- [TASK OBJECTIVE]
Of the entries below, return only those lines from the line with "for i, (a, z, da, dz, r)" to the line with "return extrude(name, [(a, wall, z)", exactly, both included.

[Collected data]
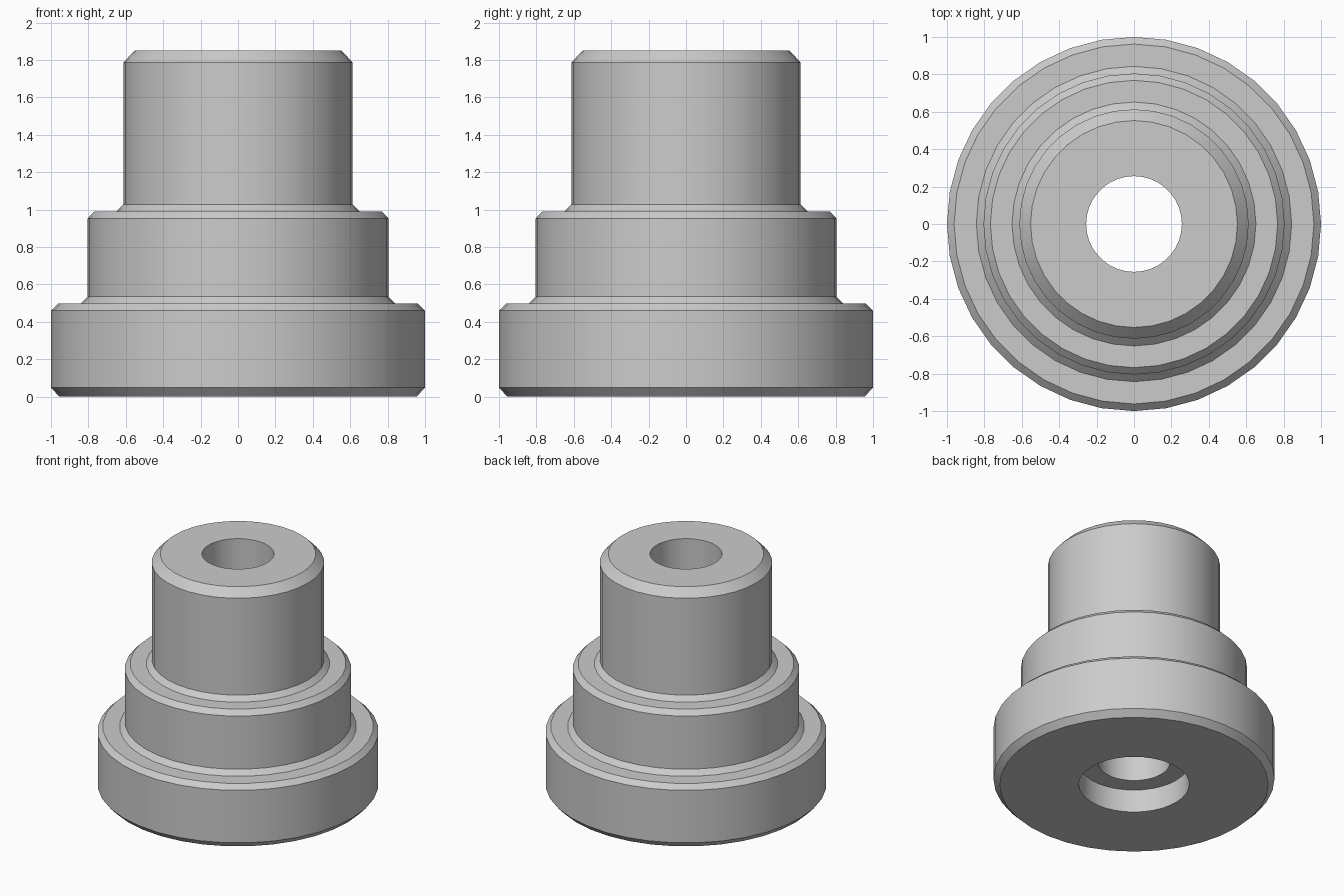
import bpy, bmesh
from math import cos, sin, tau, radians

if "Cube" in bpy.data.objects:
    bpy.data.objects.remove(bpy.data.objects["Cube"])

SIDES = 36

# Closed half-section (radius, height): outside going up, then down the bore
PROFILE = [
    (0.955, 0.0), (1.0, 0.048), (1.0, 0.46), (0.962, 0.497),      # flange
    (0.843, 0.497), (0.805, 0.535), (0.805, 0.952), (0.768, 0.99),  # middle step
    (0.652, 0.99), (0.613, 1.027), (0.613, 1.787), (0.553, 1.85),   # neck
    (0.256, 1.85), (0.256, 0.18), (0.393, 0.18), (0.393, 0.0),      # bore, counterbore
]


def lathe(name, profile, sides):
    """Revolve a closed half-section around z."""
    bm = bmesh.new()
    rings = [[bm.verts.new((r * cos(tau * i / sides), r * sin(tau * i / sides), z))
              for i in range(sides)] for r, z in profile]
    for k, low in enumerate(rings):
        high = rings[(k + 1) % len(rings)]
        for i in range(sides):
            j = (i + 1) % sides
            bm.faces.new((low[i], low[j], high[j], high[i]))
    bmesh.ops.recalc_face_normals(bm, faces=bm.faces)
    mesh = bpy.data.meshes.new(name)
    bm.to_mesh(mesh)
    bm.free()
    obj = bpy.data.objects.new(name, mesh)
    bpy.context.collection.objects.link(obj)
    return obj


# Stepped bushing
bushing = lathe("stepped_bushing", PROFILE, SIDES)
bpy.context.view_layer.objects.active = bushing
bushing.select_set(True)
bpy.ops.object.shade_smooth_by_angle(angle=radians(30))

---

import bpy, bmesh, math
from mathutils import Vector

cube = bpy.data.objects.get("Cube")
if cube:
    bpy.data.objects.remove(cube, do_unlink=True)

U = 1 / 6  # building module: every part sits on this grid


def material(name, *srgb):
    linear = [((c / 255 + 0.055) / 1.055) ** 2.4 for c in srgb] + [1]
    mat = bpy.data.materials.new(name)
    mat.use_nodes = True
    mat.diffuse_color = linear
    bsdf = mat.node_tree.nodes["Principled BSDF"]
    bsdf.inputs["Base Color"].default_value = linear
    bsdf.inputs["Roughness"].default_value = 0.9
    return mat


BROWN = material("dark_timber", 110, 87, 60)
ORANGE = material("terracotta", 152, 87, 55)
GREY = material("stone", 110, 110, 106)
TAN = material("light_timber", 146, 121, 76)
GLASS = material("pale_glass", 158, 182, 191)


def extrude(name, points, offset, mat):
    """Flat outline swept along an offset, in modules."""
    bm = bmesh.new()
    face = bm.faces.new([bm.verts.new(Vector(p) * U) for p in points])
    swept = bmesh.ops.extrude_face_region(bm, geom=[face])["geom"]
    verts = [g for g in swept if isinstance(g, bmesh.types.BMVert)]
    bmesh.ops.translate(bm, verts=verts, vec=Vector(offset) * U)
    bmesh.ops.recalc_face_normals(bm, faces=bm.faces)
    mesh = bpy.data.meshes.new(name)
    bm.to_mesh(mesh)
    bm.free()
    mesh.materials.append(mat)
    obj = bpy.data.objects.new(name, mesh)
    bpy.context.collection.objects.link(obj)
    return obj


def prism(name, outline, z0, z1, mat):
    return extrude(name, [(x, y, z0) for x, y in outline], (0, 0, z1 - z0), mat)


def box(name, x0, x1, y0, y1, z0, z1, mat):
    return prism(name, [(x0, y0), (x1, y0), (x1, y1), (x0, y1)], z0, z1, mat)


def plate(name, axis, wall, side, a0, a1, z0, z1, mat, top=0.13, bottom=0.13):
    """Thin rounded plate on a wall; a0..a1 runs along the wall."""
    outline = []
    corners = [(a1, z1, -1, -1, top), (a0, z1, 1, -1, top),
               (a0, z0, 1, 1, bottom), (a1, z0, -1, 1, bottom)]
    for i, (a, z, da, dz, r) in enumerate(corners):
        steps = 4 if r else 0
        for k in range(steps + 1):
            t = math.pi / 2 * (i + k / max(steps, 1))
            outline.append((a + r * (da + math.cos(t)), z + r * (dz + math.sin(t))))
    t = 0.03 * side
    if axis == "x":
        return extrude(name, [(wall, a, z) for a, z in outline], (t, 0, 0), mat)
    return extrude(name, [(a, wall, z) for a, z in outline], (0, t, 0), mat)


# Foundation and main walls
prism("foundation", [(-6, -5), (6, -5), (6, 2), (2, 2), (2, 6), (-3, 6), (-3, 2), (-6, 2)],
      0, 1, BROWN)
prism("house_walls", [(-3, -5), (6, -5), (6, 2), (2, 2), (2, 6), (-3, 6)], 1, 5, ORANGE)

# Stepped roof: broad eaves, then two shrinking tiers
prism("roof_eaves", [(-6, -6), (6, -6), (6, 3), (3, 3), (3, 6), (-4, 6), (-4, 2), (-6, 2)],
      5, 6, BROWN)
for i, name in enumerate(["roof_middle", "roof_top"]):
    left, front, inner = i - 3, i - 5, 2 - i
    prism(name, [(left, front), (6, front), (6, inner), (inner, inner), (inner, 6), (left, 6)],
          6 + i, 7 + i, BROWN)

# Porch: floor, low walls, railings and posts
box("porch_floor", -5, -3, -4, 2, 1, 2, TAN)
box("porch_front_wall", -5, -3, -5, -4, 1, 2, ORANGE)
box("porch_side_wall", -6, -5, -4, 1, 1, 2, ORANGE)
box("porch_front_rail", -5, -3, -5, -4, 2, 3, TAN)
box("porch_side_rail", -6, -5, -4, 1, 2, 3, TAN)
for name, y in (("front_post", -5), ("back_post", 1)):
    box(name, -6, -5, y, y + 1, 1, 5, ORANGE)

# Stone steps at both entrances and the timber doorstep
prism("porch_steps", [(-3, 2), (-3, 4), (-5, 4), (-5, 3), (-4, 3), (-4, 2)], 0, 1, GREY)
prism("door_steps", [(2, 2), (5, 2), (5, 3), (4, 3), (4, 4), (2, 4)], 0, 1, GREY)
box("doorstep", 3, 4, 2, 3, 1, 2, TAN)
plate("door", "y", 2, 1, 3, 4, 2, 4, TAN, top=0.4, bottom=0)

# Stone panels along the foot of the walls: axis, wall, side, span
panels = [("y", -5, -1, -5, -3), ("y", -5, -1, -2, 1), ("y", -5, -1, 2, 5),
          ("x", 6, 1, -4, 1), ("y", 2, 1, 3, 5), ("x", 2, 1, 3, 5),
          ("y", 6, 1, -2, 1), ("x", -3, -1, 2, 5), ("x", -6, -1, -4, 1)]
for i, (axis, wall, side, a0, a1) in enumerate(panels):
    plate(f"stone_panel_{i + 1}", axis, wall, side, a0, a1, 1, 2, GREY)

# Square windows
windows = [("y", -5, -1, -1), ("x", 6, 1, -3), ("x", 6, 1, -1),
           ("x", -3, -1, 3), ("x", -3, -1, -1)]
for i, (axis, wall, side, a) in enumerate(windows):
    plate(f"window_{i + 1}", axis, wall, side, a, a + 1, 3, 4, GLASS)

- [EXERCISE RESULT]
    for i, (a, z, da, dz, r) in enumerate(corners):
        steps = 4 if r else 0
        for k in range(steps + 1):
            t = math.pi / 2 * (i + k / max(steps, 1))
            outline.append((a + r * (da + math.cos(t)), z + r * (dz + math.sin(t))))
    t = 0.03 * side
    if axis == "x":
        return extrude(name, [(wall, a, z) for a, z in outline], (t, 0, 0), mat)
    return extrude(name, [(a, wall, z) for a, z in outline], (0, t, 0), mat)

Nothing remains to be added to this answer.